    What Grows Here? will show a list of plants in a given area. By the use of colored icons, it is also good for juxtaposing the point distributions of two or more plants.

RELEASE NOTES

v. 3.78 July, 2021

    When points are displayed on the map:
    • If the record has a medium or low location quality, it is displayed with a white halo around it. The halo is easier to see when the map is in Satellite mode.
    • If a record is obscured, then the point appears at the center of the quarter quad in which the plant was found. The quarter quad itself is displayed as a blue rectangle.
    This display style emphasizes that for certain records, the point indicates a general area in which the plant was found, but not a specific location.

v. 3.74 March, 2021

  • On mobile devices, your current location is shown (and updated in real time) by a blue dot. You can also click the “Pan to my location” button in the upper right corner of the map to re-center the map to your current location.
  • If your search returns only a small number of results, the results are not automatically grouped by lifeform.

v. 3.68 January, 2021

v. 3.67 December, 2020

v. 3.62 February, 2020

v. 3.46 May, 2019

The former What Grows Here wizard application is now included in What Grows Here itself. Open LOCATION and type in the name of the place you are looking for.

v. 3.17 October, 2017

v. 3.05 January, 2017

The application has be reconfigured to work on mobile devices.

v. 2.60 August, 2016

Plant lists are ordered by group. "NATIVE" is now the default icon palette, which makes it easier to see points for all matching plants immediately.

v. 2.49 January, 2016

When you select Format = photo, WGH shows three photos for each plant when three photos are available.

v. 2.46 October, 2015

In the PLANT FILTER section, when you select a plant list, a view link appears. Click on this link to see an illustrated version of the plant list.

v. 2.39 August, 2015

  • Group by now divides the result list of plants into sub-lists; Group by LIFEFORM makes a sub-list for each lifeform, and the user can shoose which sublists to open.
  • v. 2.36 July, 2015

  • LOCATION PROFILE has moved to inside of the TOOLS menu. The Scientific Name and Family search criteria have moved into a new PLANT NAMES section.

  • Lifeform: Grasslike plants are now treated as a separate lifeform from herbs.
    Select Lifeform = "Grasslike" to find grasslike plants.
    Select Lifeform = "Herb" to find wildflowers other than grasses.

  • There are three new selection criteria in the PLANT FILTER section: Commercially available (based on information from CNPLX), shade tolerant, and low water tolerant.
  • v. 2.15 December, 2014

  • Once you have search results in What Grows Here?, press Tools / Observation Search to run an equivalent search in the Observation Search application. Where What Grows Here? can show a summary of plants in an area, Observation Search can show all observation records in the same area. This works for a selected background area (eg. a park), or for a user defined search polygon.
  • v. 2.07 September, 2014

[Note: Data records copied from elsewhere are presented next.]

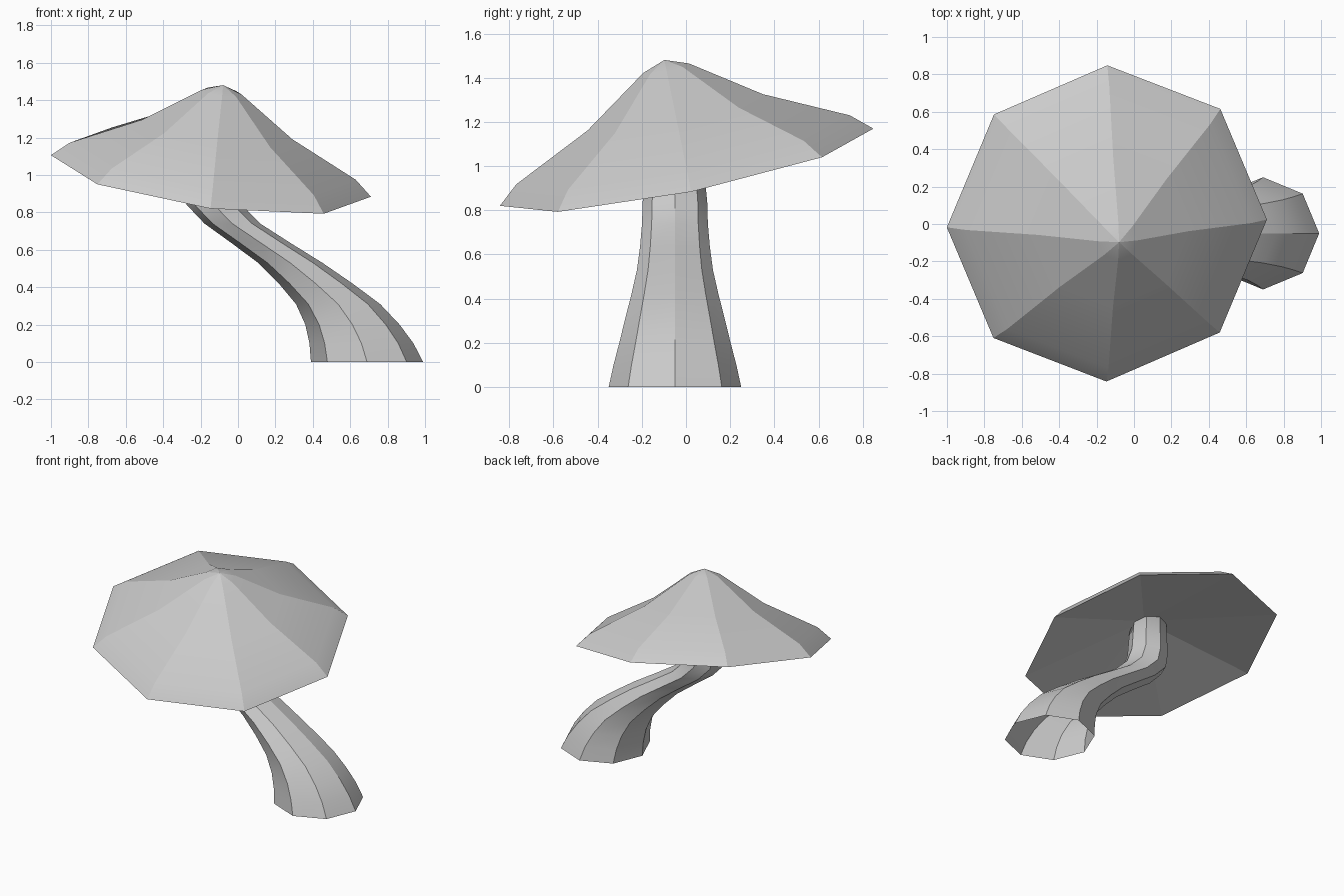
import bpy, bmesh, math
from mathutils import Vector, Matrix

if "Cube" in bpy.data.objects:
    bpy.data.objects.remove(bpy.data.objects["Cube"])

SIDES = 8


def loft(name, rings, tip_top=None, tip_bottom=None, matrix=None):
    """Skin octagonal rings (x, y, z, radius); ribs stay sharp, lengthwise is smooth."""
    bm = bmesh.new()
    loops = []
    for x, y, z, r in rings:
        loops.append([bm.verts.new((x + r * math.cos(i * math.tau / SIDES),
                                    y + r * math.sin(i * math.tau / SIDES), z))
                      for i in range(SIDES)])
    ribs = []
    for a, b in zip(loops, loops[1:]):
        for i in range(SIDES):
            j = (i + 1) % SIDES
            bm.faces.new((a[i], a[j], b[j], b[i]))
            ribs.append((a[i], b[i]))
    for tip, loop in ((tip_top, loops[-1]), (tip_bottom, loops[0])):
        if tip is None:
            continue
        v = bm.verts.new(tip)
        for i in range(SIDES):
            bm.faces.new((loop[i], loop[(i + 1) % SIDES], v))
            ribs.append((loop[i], v))
    for f in bm.faces:
        f.smooth = True
    for a, b in ribs:
        bm.edges.get((a, b)).smooth = False
    # keep the outer rim crisp
    for i in range(SIDES):
        bm.edges.get((loops[0][i], loops[0][(i + 1) % SIDES])).smooth = False
    bmesh.ops.recalc_face_normals(bm, faces=bm.faces)
    if matrix:
        bm.transform(matrix)
    mesh = bpy.data.meshes.new(name)
    bm.to_mesh(mesh)
    bm.free()
    obj = bpy.data.objects.new(name, mesh)
    bpy.context.collection.objects.link(obj)
    return obj


# Leaning stem: horizontal octagons (centre x, height, radius), open at the base
stem_path = [(0.69, 0, 0.30), (0.66, 0.10, 0.278), (0.612, 0.20, 0.252),
             (0.535, 0.31, 0.225), (0.415, 0.42, 0.197), (0.28, 0.53, 0.172),
             (0.125, 0.635, 0.158), (-0.03, 0.74, 0.149), (-0.128, 0.84, 0.146),
             (-0.16, 0.95, 0.135), (-0.165, 1.20, 0.12)]
loft("stem", [(x, -0.05, z, r) for x, z, r in stem_path],
     tip_top=(-0.165, -0.05, 1.21))

# Tilted cap: flared profile above, shallow hollow underneath
n = Vector((0.131, -0.201, 0.971)).normalized()
u = Vector((0.991, 0.025, -0.133))
u = (u - n * u.dot(n)).normalized()
v = n.cross(u)
tilt = Matrix((u, v, n)).transposed().to_4x4()
tilt.translation = (-0.145, 0.003, 0.995)
cap_profile = [(0.863, 0), (0.771, 0.081), (0.405, 0.256), (0.105, 0.462)]
loft("cap", [(0, 0, h, r) for r, h in cap_profile],
     tip_top=(0, 0, 0.5), tip_bottom=(0, 0, 0.2), matrix=tilt)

  • Open LOCATION PROFILE to see elevation, climate, and soil information about the current location.

  • Search polygons can be saved by name, and re-used in another search explicitly. Open AREA, then SAVED SEARCH POLYGONS.

  • Press Tools / Printable version of this page to get a version of your current search results that prints nicely. If you do not want to print the map, turn the map off before pressing this link.

  • v. 2.0 March, 2013.

    This version was funded by a Conservation Innovation Grant from NRCS California, with matching funds provided by the Calflora Database.

    v. 1.0 October, 2007